BEGIN AVAILABLE DATA
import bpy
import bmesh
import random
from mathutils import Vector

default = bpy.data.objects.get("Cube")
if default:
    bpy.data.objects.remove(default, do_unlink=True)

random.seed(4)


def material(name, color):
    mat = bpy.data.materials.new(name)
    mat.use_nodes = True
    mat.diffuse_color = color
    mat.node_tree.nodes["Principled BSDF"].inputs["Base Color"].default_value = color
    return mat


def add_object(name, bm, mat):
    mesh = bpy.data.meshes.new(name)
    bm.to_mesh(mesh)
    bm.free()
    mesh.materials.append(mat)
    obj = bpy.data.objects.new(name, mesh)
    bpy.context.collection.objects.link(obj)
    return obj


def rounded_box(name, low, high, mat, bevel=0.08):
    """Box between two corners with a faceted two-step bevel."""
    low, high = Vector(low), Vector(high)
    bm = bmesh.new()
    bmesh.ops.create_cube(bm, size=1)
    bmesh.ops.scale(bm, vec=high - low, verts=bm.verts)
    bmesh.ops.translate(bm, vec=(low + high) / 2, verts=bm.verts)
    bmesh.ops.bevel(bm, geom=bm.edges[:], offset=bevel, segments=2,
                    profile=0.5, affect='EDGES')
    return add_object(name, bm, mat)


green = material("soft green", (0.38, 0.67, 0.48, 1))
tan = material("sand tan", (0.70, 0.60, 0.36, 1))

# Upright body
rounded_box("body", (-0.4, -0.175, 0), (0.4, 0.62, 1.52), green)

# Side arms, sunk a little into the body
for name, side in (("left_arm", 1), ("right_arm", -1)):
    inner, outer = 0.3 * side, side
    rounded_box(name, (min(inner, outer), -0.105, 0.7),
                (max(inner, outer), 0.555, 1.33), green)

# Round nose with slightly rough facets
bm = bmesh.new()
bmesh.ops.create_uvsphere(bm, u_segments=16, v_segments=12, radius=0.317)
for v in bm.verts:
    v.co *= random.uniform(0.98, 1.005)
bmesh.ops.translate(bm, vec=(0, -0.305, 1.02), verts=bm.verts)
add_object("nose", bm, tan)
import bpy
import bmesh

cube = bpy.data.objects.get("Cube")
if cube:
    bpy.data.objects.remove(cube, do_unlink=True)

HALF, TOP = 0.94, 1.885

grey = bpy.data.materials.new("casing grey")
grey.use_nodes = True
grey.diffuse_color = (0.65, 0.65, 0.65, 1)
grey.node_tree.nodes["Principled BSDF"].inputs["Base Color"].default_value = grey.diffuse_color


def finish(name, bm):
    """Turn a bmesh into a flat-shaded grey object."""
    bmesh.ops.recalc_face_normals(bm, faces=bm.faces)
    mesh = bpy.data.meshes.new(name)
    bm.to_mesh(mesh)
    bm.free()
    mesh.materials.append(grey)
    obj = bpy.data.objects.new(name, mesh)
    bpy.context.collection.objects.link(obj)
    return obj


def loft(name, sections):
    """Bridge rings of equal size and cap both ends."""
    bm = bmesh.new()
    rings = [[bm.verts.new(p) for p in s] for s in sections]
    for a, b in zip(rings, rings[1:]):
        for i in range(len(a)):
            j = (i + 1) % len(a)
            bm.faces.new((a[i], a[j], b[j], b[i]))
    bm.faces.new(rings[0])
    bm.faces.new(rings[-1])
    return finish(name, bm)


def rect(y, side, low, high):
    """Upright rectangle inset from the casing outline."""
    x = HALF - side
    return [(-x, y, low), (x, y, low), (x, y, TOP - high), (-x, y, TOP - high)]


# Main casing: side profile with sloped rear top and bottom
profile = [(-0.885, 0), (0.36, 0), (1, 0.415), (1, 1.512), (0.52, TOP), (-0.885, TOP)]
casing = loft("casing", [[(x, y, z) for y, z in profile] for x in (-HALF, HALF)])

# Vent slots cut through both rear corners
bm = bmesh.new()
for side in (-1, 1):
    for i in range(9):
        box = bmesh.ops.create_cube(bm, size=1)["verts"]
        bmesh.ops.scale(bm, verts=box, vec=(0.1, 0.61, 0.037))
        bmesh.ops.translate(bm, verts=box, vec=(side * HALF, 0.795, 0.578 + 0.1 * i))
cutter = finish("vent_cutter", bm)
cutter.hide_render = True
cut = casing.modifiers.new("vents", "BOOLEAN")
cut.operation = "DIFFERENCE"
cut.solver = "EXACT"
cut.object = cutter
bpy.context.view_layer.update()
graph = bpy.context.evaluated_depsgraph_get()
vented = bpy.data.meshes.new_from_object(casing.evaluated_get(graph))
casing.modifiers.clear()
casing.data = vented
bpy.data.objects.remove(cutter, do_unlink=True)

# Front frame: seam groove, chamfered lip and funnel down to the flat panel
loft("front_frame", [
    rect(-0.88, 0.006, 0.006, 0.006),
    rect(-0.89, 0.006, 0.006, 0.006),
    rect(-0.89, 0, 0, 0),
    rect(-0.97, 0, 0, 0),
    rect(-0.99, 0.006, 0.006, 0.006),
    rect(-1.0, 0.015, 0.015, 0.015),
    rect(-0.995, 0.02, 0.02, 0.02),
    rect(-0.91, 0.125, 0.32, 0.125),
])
END AVAILABLE DATA
--- PROBLEM STATEMENT ---
Each entry should be duplicated exactly as it was given.

--- SOLUTION FOR THIS EXERCISE ---
import bpy
import bmesh
import random
from mathutils import Vector

default = bpy.data.objects.get("Cube")
if default:
    bpy.data.objects.remove(default, do_unlink=True)

random.seed(4)


def material(name, color):
    mat = bpy.data.materials.new(name)
    mat.use_nodes = True
    mat.diffuse_color = color
    mat.node_tree.nodes["Principled BSDF"].inputs["Base Color"].default_value = color
    return mat


def add_object(name, bm, mat):
    mesh = bpy.data.meshes.new(name)
    bm.to_mesh(mesh)
    bm.free()
    mesh.materials.append(mat)
    obj = bpy.data.objects.new(name, mesh)
    bpy.context.collection.objects.link(obj)
    return obj


def rounded_box(name, low, high, mat, bevel=0.08):
    """Box between two corners with a faceted two-step bevel."""
    low, high = Vector(low), Vector(high)
    bm = bmesh.new()
    bmesh.ops.create_cube(bm, size=1)
    bmesh.ops.scale(bm, vec=high - low, verts=bm.verts)
    bmesh.ops.translate(bm, vec=(low + high) / 2, verts=bm.verts)
    bmesh.ops.bevel(bm, geom=bm.edges[:], offset=bevel, segments=2,
                    profile=0.5, affect='EDGES')
    return add_object(name, bm, mat)


green = material("soft green", (0.38, 0.67, 0.48, 1))
tan = material("sand tan", (0.70, 0.60, 0.36, 1))

# Upright body
rounded_box("body", (-0.4, -0.175, 0), (0.4, 0.62, 1.52), green)

# Side arms, sunk a little into the body
for name, side in (("left_arm", 1), ("right_arm", -1)):
    inner, outer = 0.3 * side, side
    rounded_box(name, (min(inner, outer), -0.105, 0.7),
                (max(inner, outer), 0.555, 1.33), green)

# Round nose with slightly rough facets
bm = bmesh.new()
bmesh.ops.create_uvsphere(bm, u_segments=16, v_segments=12, radius=0.317)
for v in bm.verts:
    v.co *= random.uniform(0.98, 1.005)
bmesh.ops.translate(bm, vec=(0, -0.305, 1.02), verts=bm.verts)
add_object("nose", bm, tan)
import bpy
import bmesh

cube = bpy.data.objects.get("Cube")
if cube:
    bpy.data.objects.remove(cube, do_unlink=True)

HALF, TOP = 0.94, 1.885

grey = bpy.data.materials.new("casing grey")
grey.use_nodes = True
grey.diffuse_color = (0.65, 0.65, 0.65, 1)
grey.node_tree.nodes["Principled BSDF"].inputs["Base Color"].default_value = grey.diffuse_color


def finish(name, bm):
    """Turn a bmesh into a flat-shaded grey object."""
    bmesh.ops.recalc_face_normals(bm, faces=bm.faces)
    mesh = bpy.data.meshes.new(name)
    bm.to_mesh(mesh)
    bm.free()
    mesh.materials.append(grey)
    obj = bpy.data.objects.new(name, mesh)
    bpy.context.collection.objects.link(obj)
    return obj


def loft(name, sections):
    """Bridge rings of equal size and cap both ends."""
    bm = bmesh.new()
    rings = [[bm.verts.new(p) for p in s] for s in sections]
    for a, b in zip(rings, rings[1:]):
        for i in range(len(a)):
            j = (i + 1) % len(a)
            bm.faces.new((a[i], a[j], b[j], b[i]))
    bm.faces.new(rings[0])
    bm.faces.new(rings[-1])
    return finish(name, bm)


def rect(y, side, low, high):
    """Upright rectangle inset from the casing outline."""
    x = HALF - side
    return [(-x, y, low), (x, y, low), (x, y, TOP - high), (-x, y, TOP - high)]


# Main casing: side profile with sloped rear top and bottom
profile = [(-0.885, 0), (0.36, 0), (1, 0.415), (1, 1.512), (0.52, TOP), (-0.885, TOP)]
casing = loft("casing", [[(x, y, z) for y, z in profile] for x in (-HALF, HALF)])

# Vent slots cut through both rear corners
bm = bmesh.new()
for side in (-1, 1):
    for i in range(9):
        box = bmesh.ops.create_cube(bm, size=1)["verts"]
        bmesh.ops.scale(bm, verts=box, vec=(0.1, 0.61, 0.037))
        bmesh.ops.translate(bm, verts=box, vec=(side * HALF, 0.795, 0.578 + 0.1 * i))
cutter = finish("vent_cutter", bm)
cutter.hide_render = True
cut = casing.modifiers.new("vents", "BOOLEAN")
cut.operation = "DIFFERENCE"
cut.solver = "EXACT"
cut.object = cutter
bpy.context.view_layer.update()
graph = bpy.context.evaluated_depsgraph_get()
vented = bpy.data.meshes.new_from_object(casing.evaluated_get(graph))
casing.modifiers.clear()
casing.data = vented
bpy.data.objects.remove(cutter, do_unlink=True)

# Front frame: seam groove, chamfered lip and funnel down to the flat panel
loft("front_frame", [
    rect(-0.88, 0.006, 0.006, 0.006),
    rect(-0.89, 0.006, 0.006, 0.006),
    rect(-0.89, 0, 0, 0),
    rect(-0.97, 0, 0, 0),
    rect(-0.99, 0.006, 0.006, 0.006),
    rect(-1.0, 0.015, 0.015, 0.015),
    rect(-0.995, 0.02, 0.02, 0.02),
    rect(-0.91, 0.125, 0.32, 0.125),
])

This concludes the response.